== Segment start ==

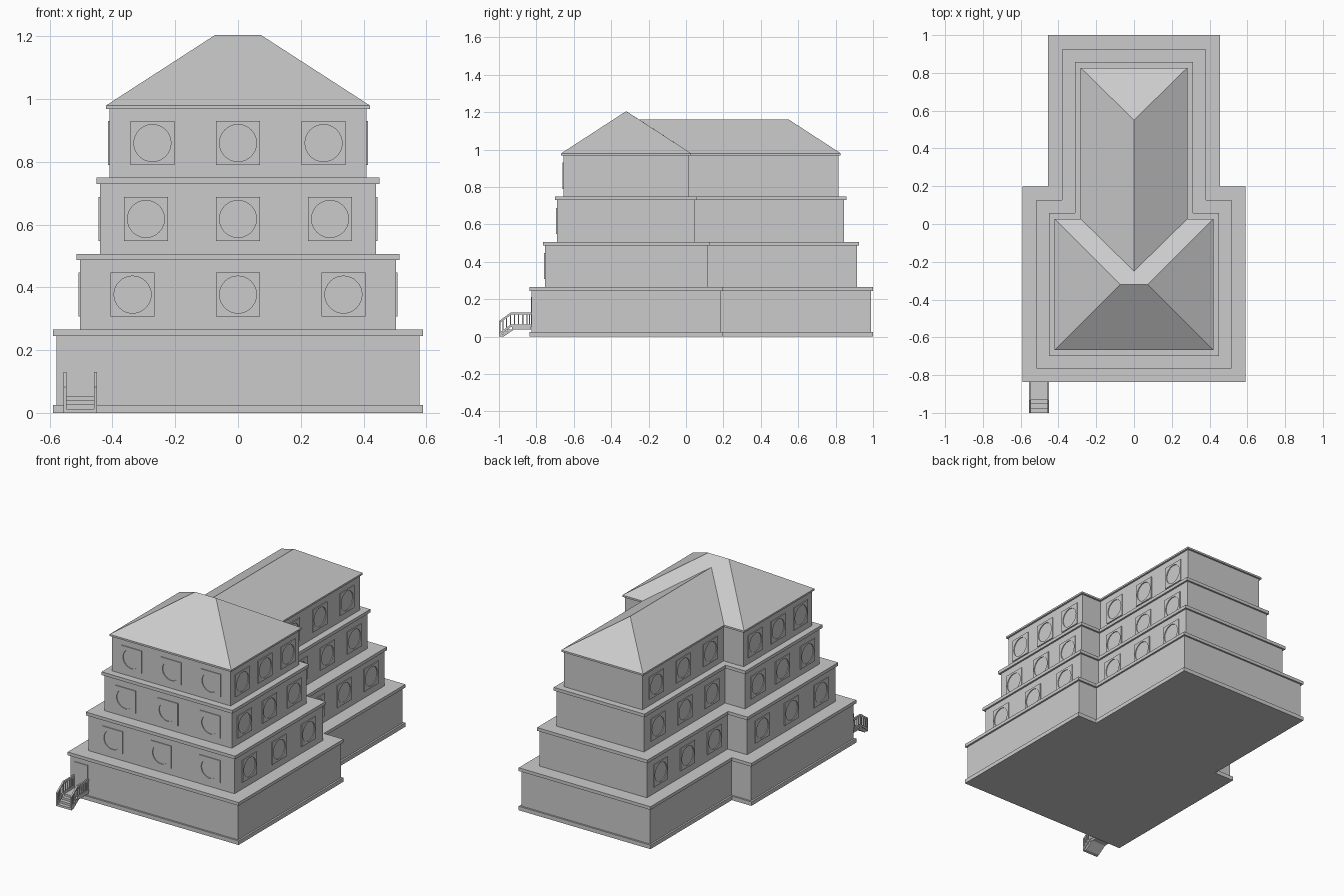
import bpy, bmesh
from math import cos, sin, pi

if "Cube" in bpy.data.objects:
    bpy.data.objects.remove(bpy.data.objects["Cube"])


def make(name, verts, faces):
    me = bpy.data.meshes.new(name)
    me.from_pydata(verts, [], faces)
    bm = bmesh.new()
    bm.from_mesh(me)
    bmesh.ops.recalc_face_normals(bm, faces=bm.faces)
    bm.to_mesh(me)
    bm.free()
    ob = bpy.data.objects.new(name, me)
    bpy.context.collection.objects.link(ob)
    return ob


def prism(name, lower, upper):
    n = len(lower)
    sides = [(i, (i + 1) % n, n + (i + 1) % n, n + i) for i in range(n)]
    return make(name, lower + upper, sides + [tuple(range(n)), tuple(range(n, 2 * n))])


def box(name, x0, x1, y0, y1, z0, z1):
    p = [(x0, y0), (x1, y0), (x1, y1), (x0, y1)]
    return prism(name, [(x, y, z0) for x, y in p], [(x, y, z1) for x, y in p])


def outline(xf, yf, ys, xr, yr, inset=0):
    # stepped plan: wide front block, narrower rear wing
    xf, yf, ys, xr, yr = xf - inset, yf + inset, ys - inset, xr - inset, yr - inset
    right = [(xf, yf), (xf, ys), (xr, ys), (xr, yr)]
    return right + [(-x, y) for x, y in reversed(right)]


def storey(name, plan, z0, z1, inset=0):
    p = outline(*plan, inset)
    return prism(name, [(x, y, z0) for x, y in p], [(x, y, z1) for x, y in p])


# Square window surround with a round opening, facing -y
N, R, H, D = 32, 0.059, 0.07, 0.005
rings = []
for y in (-D, 0.0):
    for outer in (False, True):
        for i in range(N):
            c, s = cos(2 * pi * i / N), sin(2 * pi * i / N)
            r = H / max(abs(c), abs(s)) if outer else R
            rings.append((r * c, y, r * s))
frame_faces = []
for a, b in ((0, 1), (1, 3), (3, 2), (2, 0)):
    for i in range(N):
        j = (i + 1) % N
        frame_faces.append((a * N + i, a * N + j, b * N + j, b * N + i))
frame_mesh = None


def window(x, y, z, turn):
    global frame_mesh
    if frame_mesh is None:
        ob = make("window_frame", rings, frame_faces)
        frame_mesh = ob.data
    else:
        ob = bpy.data.objects.new("window_frame", frame_mesh)
        bpy.context.collection.objects.link(ob)
    ob.location = (x, y, z)
    ob.rotation_euler.z = turn


# Storeys: ledge plan (front half width, front y, step y, wing half width, rear y), z range, ledge thickness
INSET = 0.011
tiers = [
    ((0.59, -0.837, 0.198, 0.455, 1.0), 0.0, 0.265, 0.02),
    ((0.515, -0.765, 0.128, 0.381, 0.925), 0.265, 0.507, 0.02),
    ((0.451, -0.70, 0.057, 0.313, 0.857), 0.507, 0.75, 0.02),
    ((0.42, -0.667, 0.027, 0.282, 0.827), 0.75, 0.98, 0.011),
]
storey("base_plinth", tiers[0][0], 0, 0.025)
for k, (plan, z0, z1, t) in enumerate(tiers):
    storey("storey_wall", plan, z0, z1 - t, INSET)
    storey("storey_ledge", plan, z1 - t, z1)
    if k == 0:
        continue
    z = (0, 0.377, 0.618, 0.86)[k]
    xf, yf, ys, xr, yr = plan
    xf, yf, ys, xr, yr = xf - INSET, yf + INSET, ys - INSET, xr - INSET, yr - INSET
    for i in (-1, 0, 1):
        window(i * xf * 2 / 3, yf, z, 0)
        for sgn in (-1, 1):
            window(sgn * xf, (yf + ys) / 2 + i * (ys - yf) / 3, z, sgn * pi / 2)
            window(sgn * xr, (ys + yr) / 2 + i * (yr - ys) / 3, z, sgn * pi / 2)

# Hipped roof over the front block joined to the lower wing roof
p = tiers[3][0]
base = [(x, y, 0.98) for x, y in outline(*p)]
ridge = [(-0.072, -0.32, 1.205), (0.072, -0.32, 1.205), (0, -0.25, 1.16), (0, 0.55, 1.16)]
A, B, V, W = 8, 9, 10, 11
make("hipped_roof", base + ridge, [
    (7, 0, B, A), (0, 1, B), (1, 2, V, 5, 6, A, B), (2, 3, W, V),
    (3, 4, W), (4, 5, V, W), (6, 7, A), tuple(range(8))])

# Door
box("door", -0.546, -0.457, -0.83, -0.822, 0.052, 0.213)

# Entrance steps and landing: one stepped profile extruded across
prof = [(-1.0, 0), (-1.0, 0.013)]
for i in range(1, 4):
    y = -1.0 + i * 0.023
    prof += [(y, 0.013 * i), (y, 0.013 * (i + 1))]
prof += [(-0.828, 0.052), (-0.828, 0.038), (-0.92, 0.038), (-0.975, 0)]
prism("entrance_steps", [(-0.55, y, z) for y, z in prof], [(-0.453, y, z) for y, z in prof])


# Railings: sloped and level rails with balusters on both sides
def rail_bar(x0, x1, pts, h):
    for (ya, za), (yb, zb) in zip(pts, pts[1:]):
        q = [(ya, za - h), (yb, zb - h), (yb, zb), (ya, za)]
        prism("railing", [(x0, y, z) for y, z in q], [(x1, y, z) for y, z in q])


for x0 in (-0.556, -0.459):
    x1 = x0 + 0.01
    rail_bar(x0, x1, [(-1.0, 0.083), (-0.935, 0.13), (-0.828, 0.13)], 0.013)
    rail_bar(x0, x1, [(-1.0, 0.018), (-0.935, 0.066), (-0.828, 0.066)], 0.014)
    box("railing_post", x0, x1, -1.0, -0.992, 0, 0.08)
    for y in (-0.978, -0.96, -0.938, -0.917, -0.895, -0.873, -0.851, -0.836):
        drop = max(0, -0.935 - y) * 0.73
        box("baluster", x0 + 0.001, x1 - 0.001, y - 0.003, y + 0.003,
            0.058 - drop, 0.122 - drop)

== Segment end ==

▶ _Work required_
Find where the line with "sides = [(i, (i" sits in the material above, then copy exactly from it through the line with "p = [(x0, y0), (x1, y0), (x1, y1), (x0, y1)]". Add no other line.

▶ _Result_
    sides = [(i, (i + 1) % n, n + (i + 1) % n, n + i) for i in range(n)]
    return make(name, lower + upper, sides + [tuple(range(n)), tuple(range(n, 2 * n))])


def box(name, x0, x1, y0, y1, z0, z1):
    p = [(x0, y0), (x1, y0), (x1, y1), (x0, y1)]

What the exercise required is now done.